  • Politicalguineapig

    “Last of all, at least for today, Evangelicals are guilty of crude and artless uses of creation. Our music tends to be sappy and didactic. Our architecture is destined for the wrecking ball. And the reason this is so is we don’t see the meaning in our materials.”

    Posting again, previous comment got eaten. Unless I’m really wrong, aren’t beauty and earthly materials supposed to be meaningless in an Evangelical context? So why shouldn’t evangelical churches be blocky? And God doesn’t like music anyway, no matter if it’s got a Christian brand on it or not.

  • Frances the talking mule

    Many of us who grew up in areas dominated by evangelicals who constantly railed against the biological processes of natural selection, equal rights for women, etc, found the premise of turning off one’s brain to be so revolting that it is easy to become secular- and to embrace an ethical view of life that rejects the damnation of otherwise well-meaning innocent people and is not particularly concerned with demon possession caused by rock music and movies.
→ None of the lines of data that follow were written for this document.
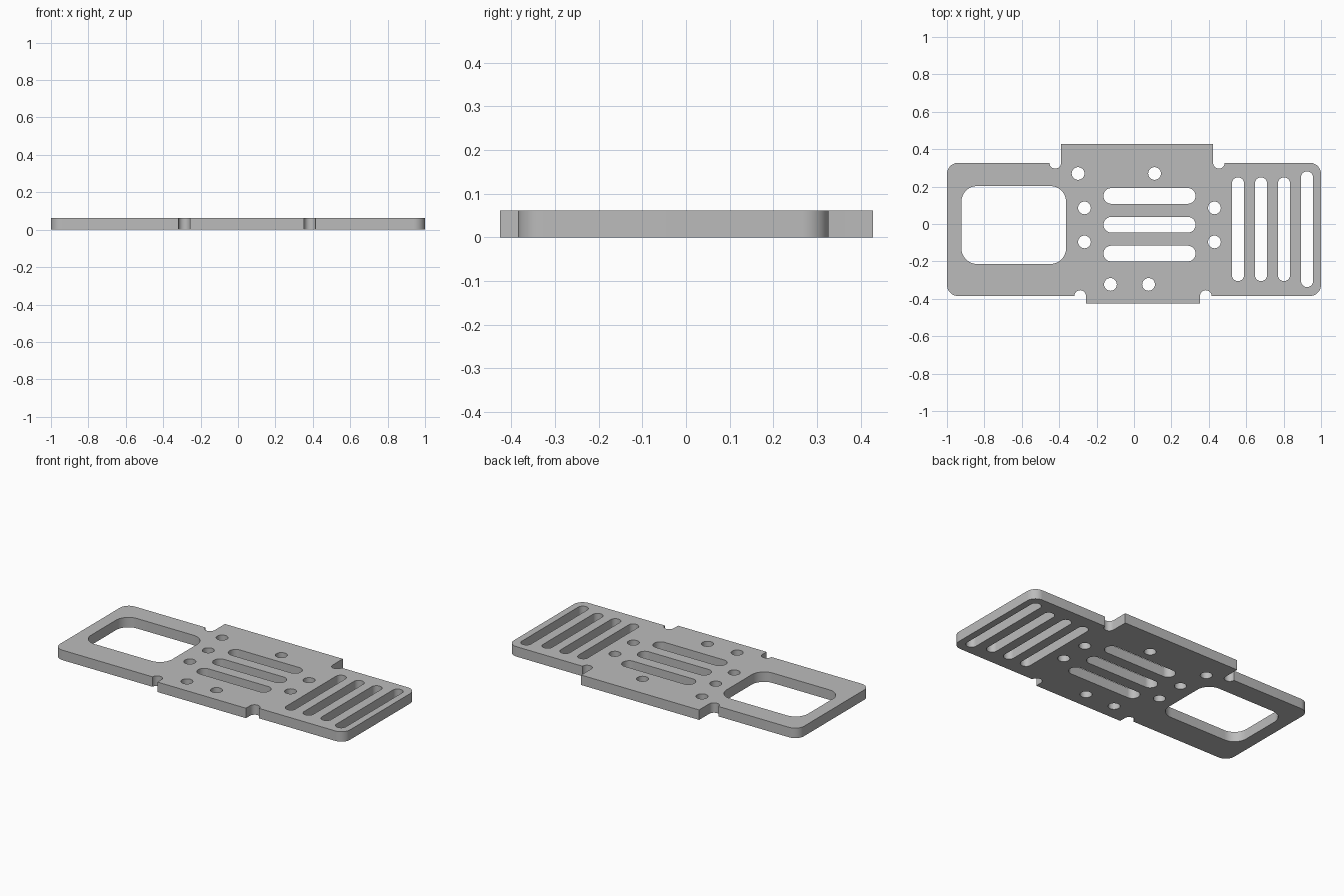
import bpy
import bmesh
from math import cos, sin, radians

cube = bpy.data.objects.get("Cube")
if cube:
    bpy.data.objects.remove(cube, do_unlink=True)

THICK = 0.062
BACK, FRONT = 0.327, -0.385      # long edges of the plate
CORNER, NOTCH = 0.06, 0.031      # corner and relief radii


def arc(cx, cy, r, start, end, steps=12):
    angles = [radians(start + (end - start) * i / steps) for i in range(steps + 1)]
    return [(cx + r * cos(a), cy + r * sin(a)) for a in angles]


def rounded_rect(x0, x1, y0, y1, r):
    corners = [(x1 - r, y1 - r), (x0 + r, y1 - r), (x0 + r, y0 + r), (x1 - r, y0 + r)]
    pts = []
    for i, (cx, cy) in enumerate(corners):
        pts += arc(cx, cy, r, 90 * i, 90 * i + 90)
    return pts


def circle(cx, cy, r):
    return arc(cx, cy, r, 0, 360, 32)[:-1]


# Outer outline: rounded plate, stepped tabs and round relief notches
c = CORNER
outline = arc(-1 + c, FRONT + c, c, 180, 270)
outline += arc(-0.288, FRONT, NOTCH, 180, 0)
outline += [(-0.257, -0.426), (0.353, -0.426)]
outline += arc(0.384, FRONT, NOTCH, 180, 0)
outline += arc(1 - c, FRONT + c, c, 270, 360)
outline += arc(1 - c, BACK - c, c, 0, 90)
outline += arc(0.454, BACK, NOTCH, 0, -180)
outline += [(0.423, 0.428), (-0.39, 0.428)]
outline += arc(-0.421, BACK, NOTCH, 0, -180)
outline += arc(-1 + c, BACK - c, c, 90, 180)
loops = [outline]

# Large window
loops.append(rounded_rect(-0.923, -0.363, -0.214, 0.203, 0.085))

# Horizontal slots in the middle
for y in (0.15, -0.004, -0.158):
    loops.append(rounded_rect(-0.163, 0.329, y - 0.042, y + 0.042, 0.0415))

# Upright slots at the end, the last one longer
for i in range(4):
    x = 0.556 + 0.123 * i
    extra = 0.032 if i == 3 else 0
    loops.append(rounded_rect(x - 0.032, x + 0.032, -0.305 - extra, 0.249 + extra, 0.0315))

# Screw holes
holes = [(-0.299, 0.27), (0.11, 0.27), (-0.126, -0.323), (0.078, -0.323)]
holes += [(x, y) for x in (-0.265, 0.43) for y in (0.086, -0.096)]
loops += [circle(x, y, 0.034) for x, y in holes]

# Filled and extruded profile
curve = bpy.data.curves.new("plate_profile", 'CURVE')
curve.dimensions = '2D'
curve.fill_mode = 'BOTH'
curve.extrude = THICK / 2
for pts in loops:
    spline = curve.splines.new('POLY')
    spline.points.add(len(pts) - 1)
    for p, (x, y) in zip(spline.points, pts):
        p.co = (x, y, 0, 1)
    spline.use_cyclic_u = True
profile = bpy.data.objects.new("plate_profile", curve)
bpy.context.collection.objects.link(profile)
bpy.context.view_layer.update()
graph = bpy.context.evaluated_depsgraph_get()
mesh = bpy.data.meshes.new_from_object(profile.evaluated_get(graph))
bpy.data.objects.remove(profile, do_unlink=True)

# Weld caps to walls and rest the plate on the ground
bm = bmesh.new()
bm.from_mesh(mesh)
bmesh.ops.remove_doubles(bm, verts=bm.verts, dist=0.0001)
bmesh.ops.translate(bm, verts=bm.verts, vec=(0, 0, THICK / 2))
bmesh.ops.recalc_face_normals(bm, faces=bm.faces)
bm.to_mesh(mesh)
bm.free()

# Plain grey material
grey = bpy.data.materials.new("plain grey")
grey.use_nodes = True
colour = (0.5, 0.5, 0.5, 1)
grey.diffuse_color = colour
grey.node_tree.nodes["Principled BSDF"].inputs["Base Color"].default_value = colour
mesh.materials.clear()
mesh.materials.append(grey)

plate = bpy.data.objects.new("mounting_plate", mesh)
bpy.context.collection.objects.link(plate)
bpy.ops.object.select_all(action='DESELECT')
plate.select_set(True)
bpy.context.view_layer.objects.active = plate
bpy.ops.object.shade_smooth_by_angle(angle=radians(30))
  • robert hawthorn

    You can’t make a sow’s ear a silk purse. Christianity’s time is past, there is just to much knowledge available.

  • Torin Drake

    What drove the increase of the Nones is the Nationalistic Christianity that was developed by the Religious Right. The RR is the most anti-christian movement that this country has developed. When anyone hears the word Evangelical, they think a vitriolic hyper nationalist Republican bent on forcing their world view on others. Lost is Christ the Redeemer. Also, Evangelicalism allowed itself to be used by Governments to counter Communism in the 1980’s. With the RR and Evangelicalism as tool of the state to fight Communism. It was doomed. I don’t think it will ever recover.